Data for review:
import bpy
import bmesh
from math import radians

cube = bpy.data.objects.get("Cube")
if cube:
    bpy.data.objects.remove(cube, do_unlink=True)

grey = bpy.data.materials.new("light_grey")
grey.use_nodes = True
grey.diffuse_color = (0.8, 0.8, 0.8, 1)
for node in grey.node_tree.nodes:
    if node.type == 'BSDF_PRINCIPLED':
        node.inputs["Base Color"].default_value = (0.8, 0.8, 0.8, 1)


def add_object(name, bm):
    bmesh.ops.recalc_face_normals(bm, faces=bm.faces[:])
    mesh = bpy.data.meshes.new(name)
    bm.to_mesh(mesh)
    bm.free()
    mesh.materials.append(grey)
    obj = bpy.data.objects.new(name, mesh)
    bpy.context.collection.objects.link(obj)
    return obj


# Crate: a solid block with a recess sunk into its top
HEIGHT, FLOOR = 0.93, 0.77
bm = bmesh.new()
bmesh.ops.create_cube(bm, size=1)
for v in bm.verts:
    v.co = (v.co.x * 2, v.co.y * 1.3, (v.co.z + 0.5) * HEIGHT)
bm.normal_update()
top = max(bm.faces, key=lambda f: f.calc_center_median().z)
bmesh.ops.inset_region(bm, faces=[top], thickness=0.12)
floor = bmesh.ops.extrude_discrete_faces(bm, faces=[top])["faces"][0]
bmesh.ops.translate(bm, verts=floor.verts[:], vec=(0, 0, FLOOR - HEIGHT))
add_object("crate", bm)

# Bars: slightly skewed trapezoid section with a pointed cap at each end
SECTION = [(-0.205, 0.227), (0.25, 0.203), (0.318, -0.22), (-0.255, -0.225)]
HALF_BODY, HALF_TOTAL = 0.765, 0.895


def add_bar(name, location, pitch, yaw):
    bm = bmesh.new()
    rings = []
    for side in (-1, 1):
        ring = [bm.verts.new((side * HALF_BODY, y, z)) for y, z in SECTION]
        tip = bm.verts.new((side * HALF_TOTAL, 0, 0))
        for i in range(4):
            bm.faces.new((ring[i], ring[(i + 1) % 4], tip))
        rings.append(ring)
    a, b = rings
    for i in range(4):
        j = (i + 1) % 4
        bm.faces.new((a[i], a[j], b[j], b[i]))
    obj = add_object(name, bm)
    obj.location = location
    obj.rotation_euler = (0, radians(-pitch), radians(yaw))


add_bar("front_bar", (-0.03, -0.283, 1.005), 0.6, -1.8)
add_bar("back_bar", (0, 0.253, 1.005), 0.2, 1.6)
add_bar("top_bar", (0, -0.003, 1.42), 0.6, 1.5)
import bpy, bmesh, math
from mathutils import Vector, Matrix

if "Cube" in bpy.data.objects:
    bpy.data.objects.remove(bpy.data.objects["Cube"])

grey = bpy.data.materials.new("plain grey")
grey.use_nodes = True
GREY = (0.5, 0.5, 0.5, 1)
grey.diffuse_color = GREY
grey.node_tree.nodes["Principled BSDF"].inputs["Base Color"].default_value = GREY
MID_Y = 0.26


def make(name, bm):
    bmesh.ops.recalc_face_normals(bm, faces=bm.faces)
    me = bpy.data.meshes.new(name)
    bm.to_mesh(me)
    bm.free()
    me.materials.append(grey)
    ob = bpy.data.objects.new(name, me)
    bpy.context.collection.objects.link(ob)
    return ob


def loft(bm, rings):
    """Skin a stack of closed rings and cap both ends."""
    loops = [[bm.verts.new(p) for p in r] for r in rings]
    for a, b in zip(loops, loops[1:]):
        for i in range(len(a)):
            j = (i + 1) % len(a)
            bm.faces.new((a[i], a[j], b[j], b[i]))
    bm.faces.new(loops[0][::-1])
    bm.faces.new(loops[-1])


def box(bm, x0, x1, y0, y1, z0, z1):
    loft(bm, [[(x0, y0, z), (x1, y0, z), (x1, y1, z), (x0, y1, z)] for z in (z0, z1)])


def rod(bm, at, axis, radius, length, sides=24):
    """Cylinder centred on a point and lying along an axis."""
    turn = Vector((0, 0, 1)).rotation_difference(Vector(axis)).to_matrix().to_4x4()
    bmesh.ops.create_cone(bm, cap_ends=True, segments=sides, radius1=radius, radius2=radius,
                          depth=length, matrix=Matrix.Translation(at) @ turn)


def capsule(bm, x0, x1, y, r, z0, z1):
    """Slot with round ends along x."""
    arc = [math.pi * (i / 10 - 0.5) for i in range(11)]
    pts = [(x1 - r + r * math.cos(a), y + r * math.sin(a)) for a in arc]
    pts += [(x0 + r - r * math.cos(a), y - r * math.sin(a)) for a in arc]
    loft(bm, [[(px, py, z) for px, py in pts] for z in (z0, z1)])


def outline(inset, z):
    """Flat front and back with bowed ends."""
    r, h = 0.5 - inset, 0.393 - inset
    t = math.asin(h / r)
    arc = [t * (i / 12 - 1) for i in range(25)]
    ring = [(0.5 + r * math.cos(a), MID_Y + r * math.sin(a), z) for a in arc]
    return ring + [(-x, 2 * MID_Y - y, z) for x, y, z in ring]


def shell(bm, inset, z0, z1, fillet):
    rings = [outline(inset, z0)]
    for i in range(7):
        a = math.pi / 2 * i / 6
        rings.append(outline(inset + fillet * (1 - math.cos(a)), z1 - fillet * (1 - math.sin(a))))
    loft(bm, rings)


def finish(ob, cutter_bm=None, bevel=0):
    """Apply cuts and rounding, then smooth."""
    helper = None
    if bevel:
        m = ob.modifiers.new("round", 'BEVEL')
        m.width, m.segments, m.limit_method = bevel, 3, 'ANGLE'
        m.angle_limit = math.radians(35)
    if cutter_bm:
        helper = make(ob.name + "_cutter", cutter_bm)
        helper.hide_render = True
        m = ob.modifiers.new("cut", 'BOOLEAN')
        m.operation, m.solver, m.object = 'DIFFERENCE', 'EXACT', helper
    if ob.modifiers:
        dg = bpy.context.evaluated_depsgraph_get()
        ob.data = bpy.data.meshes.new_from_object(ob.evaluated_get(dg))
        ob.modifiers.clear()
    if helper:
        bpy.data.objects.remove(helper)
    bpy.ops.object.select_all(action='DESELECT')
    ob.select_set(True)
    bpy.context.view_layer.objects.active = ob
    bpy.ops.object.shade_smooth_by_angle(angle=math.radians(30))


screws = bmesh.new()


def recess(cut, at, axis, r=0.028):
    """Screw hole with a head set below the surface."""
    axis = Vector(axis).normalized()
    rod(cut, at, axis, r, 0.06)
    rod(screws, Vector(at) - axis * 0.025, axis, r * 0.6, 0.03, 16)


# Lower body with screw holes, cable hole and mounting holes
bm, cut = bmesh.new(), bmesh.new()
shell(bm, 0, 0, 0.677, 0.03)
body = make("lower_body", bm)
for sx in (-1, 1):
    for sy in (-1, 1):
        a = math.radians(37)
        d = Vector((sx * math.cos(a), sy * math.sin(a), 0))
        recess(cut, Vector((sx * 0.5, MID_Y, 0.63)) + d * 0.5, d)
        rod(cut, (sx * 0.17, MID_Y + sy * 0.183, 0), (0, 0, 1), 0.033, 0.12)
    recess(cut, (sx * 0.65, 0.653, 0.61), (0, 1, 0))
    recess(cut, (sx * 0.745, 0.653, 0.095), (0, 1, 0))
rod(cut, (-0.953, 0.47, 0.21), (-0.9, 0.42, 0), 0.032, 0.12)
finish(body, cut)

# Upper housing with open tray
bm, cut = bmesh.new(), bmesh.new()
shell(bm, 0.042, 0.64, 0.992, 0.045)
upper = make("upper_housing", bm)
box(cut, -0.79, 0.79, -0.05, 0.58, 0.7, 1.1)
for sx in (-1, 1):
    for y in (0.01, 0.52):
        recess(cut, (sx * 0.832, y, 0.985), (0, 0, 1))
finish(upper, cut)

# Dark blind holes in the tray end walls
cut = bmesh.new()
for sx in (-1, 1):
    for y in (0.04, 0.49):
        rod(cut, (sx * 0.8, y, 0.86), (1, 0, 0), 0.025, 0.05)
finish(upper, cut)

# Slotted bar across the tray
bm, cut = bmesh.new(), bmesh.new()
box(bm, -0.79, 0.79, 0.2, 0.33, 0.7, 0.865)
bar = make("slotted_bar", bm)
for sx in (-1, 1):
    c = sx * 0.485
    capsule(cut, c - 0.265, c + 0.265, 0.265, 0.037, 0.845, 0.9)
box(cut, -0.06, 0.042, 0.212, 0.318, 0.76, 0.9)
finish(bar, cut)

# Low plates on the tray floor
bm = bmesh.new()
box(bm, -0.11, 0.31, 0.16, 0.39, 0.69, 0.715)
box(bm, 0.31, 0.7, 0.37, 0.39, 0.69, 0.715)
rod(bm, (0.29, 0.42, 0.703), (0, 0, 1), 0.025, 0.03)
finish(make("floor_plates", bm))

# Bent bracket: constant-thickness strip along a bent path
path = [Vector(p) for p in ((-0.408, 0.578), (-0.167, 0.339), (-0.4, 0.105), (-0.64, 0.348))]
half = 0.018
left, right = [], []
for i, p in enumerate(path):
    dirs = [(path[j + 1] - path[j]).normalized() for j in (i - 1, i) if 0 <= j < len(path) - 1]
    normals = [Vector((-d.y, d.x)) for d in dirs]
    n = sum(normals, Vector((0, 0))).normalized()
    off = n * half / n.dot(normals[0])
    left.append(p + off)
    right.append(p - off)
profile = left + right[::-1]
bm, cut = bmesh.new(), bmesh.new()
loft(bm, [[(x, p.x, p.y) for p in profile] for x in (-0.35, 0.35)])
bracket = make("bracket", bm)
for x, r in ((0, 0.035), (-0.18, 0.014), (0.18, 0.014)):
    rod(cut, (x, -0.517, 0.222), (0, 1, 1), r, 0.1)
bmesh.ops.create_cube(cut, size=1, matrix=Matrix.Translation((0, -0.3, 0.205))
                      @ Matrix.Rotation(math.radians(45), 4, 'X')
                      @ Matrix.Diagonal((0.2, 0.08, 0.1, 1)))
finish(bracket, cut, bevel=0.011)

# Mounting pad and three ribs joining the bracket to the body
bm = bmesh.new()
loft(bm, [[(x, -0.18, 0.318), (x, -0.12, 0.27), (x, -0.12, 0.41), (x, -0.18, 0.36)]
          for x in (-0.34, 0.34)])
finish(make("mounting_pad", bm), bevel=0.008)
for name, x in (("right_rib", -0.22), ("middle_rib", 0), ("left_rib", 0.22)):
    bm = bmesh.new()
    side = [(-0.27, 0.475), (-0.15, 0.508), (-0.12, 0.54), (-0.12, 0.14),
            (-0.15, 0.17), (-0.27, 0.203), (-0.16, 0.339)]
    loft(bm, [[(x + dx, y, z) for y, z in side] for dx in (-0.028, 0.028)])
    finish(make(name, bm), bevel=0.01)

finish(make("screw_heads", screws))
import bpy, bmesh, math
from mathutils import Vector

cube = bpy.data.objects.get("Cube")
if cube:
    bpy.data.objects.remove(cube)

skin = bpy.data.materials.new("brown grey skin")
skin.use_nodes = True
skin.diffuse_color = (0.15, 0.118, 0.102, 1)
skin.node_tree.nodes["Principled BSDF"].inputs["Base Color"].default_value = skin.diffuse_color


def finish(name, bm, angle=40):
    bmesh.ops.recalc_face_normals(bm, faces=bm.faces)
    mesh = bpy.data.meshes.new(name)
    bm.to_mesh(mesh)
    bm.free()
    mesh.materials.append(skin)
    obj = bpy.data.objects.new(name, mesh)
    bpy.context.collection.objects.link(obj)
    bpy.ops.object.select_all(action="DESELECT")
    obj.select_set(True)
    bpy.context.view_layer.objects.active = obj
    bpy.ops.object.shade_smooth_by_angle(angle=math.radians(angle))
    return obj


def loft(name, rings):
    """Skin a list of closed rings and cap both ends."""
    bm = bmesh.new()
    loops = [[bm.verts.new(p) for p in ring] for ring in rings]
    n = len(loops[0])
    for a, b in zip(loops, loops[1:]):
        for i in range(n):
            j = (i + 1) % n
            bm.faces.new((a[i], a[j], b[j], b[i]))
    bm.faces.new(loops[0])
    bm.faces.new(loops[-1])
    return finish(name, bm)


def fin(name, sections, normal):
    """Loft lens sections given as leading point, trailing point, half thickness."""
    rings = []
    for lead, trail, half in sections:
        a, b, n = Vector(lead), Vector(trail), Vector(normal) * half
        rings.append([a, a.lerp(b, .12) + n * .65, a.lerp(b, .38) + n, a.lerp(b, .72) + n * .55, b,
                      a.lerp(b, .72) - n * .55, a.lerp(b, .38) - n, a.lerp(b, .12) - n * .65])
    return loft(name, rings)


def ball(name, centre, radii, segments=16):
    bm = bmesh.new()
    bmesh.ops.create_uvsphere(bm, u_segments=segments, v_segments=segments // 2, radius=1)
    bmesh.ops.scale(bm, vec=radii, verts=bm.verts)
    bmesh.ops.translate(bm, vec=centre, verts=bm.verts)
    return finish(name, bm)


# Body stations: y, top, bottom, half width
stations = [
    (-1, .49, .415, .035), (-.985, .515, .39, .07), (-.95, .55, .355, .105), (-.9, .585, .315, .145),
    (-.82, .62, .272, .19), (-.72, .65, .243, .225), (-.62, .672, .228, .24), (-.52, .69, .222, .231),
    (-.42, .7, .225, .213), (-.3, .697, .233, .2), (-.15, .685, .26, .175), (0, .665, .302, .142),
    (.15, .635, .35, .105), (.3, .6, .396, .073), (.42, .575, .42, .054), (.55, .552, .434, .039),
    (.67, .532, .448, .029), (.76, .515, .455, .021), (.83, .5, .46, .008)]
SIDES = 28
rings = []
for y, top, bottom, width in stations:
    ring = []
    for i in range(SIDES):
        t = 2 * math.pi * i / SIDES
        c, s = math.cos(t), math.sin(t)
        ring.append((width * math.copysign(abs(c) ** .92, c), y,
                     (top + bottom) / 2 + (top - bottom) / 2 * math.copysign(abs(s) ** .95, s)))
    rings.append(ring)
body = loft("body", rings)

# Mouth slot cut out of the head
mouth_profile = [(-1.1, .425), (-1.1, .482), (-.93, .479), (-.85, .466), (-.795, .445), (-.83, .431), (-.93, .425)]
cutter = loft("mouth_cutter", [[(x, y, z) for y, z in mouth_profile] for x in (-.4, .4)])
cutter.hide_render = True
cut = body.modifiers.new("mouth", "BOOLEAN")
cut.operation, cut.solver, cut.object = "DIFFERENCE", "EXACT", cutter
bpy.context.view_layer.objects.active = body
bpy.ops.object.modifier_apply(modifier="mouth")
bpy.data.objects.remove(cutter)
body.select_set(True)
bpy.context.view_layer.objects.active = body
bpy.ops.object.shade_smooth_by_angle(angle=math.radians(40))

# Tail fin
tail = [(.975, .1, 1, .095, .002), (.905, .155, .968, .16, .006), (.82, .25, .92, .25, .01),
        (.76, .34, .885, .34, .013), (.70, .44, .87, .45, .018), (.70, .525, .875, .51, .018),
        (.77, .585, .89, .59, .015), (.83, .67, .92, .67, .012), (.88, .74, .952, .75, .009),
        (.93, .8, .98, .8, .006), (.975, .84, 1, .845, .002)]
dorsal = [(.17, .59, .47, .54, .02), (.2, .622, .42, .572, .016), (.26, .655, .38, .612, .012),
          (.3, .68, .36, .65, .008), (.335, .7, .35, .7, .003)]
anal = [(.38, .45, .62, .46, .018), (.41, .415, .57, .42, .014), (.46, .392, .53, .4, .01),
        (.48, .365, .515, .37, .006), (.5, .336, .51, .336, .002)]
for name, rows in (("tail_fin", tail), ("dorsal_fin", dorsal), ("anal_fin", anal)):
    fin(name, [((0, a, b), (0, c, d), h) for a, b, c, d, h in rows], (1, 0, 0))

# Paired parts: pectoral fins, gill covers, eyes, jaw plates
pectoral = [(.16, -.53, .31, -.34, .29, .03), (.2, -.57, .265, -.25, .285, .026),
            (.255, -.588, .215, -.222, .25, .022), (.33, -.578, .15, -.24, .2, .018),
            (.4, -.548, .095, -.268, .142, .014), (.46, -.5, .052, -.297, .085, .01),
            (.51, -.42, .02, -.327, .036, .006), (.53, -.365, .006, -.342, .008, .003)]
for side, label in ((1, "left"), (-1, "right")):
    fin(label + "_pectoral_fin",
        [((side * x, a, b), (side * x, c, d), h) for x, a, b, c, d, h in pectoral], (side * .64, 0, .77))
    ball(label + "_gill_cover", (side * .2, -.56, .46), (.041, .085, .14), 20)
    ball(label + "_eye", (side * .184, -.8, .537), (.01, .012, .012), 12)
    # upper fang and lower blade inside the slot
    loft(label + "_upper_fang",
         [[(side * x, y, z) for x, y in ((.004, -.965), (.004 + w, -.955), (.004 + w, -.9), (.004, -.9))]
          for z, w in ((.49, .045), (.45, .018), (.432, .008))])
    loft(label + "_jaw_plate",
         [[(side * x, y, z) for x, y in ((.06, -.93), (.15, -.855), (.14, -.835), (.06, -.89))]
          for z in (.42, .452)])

Task objective: Every line above that holds the string "meshes" should be copied into the answer.

Solution to this task:
    mesh = bpy.data.meshes.new(name)
    me = bpy.data.meshes.new(name)
        ob.data = bpy.data.meshes.new_from_object(ob.evaluated_get(dg))
    mesh = bpy.data.meshes.new(name)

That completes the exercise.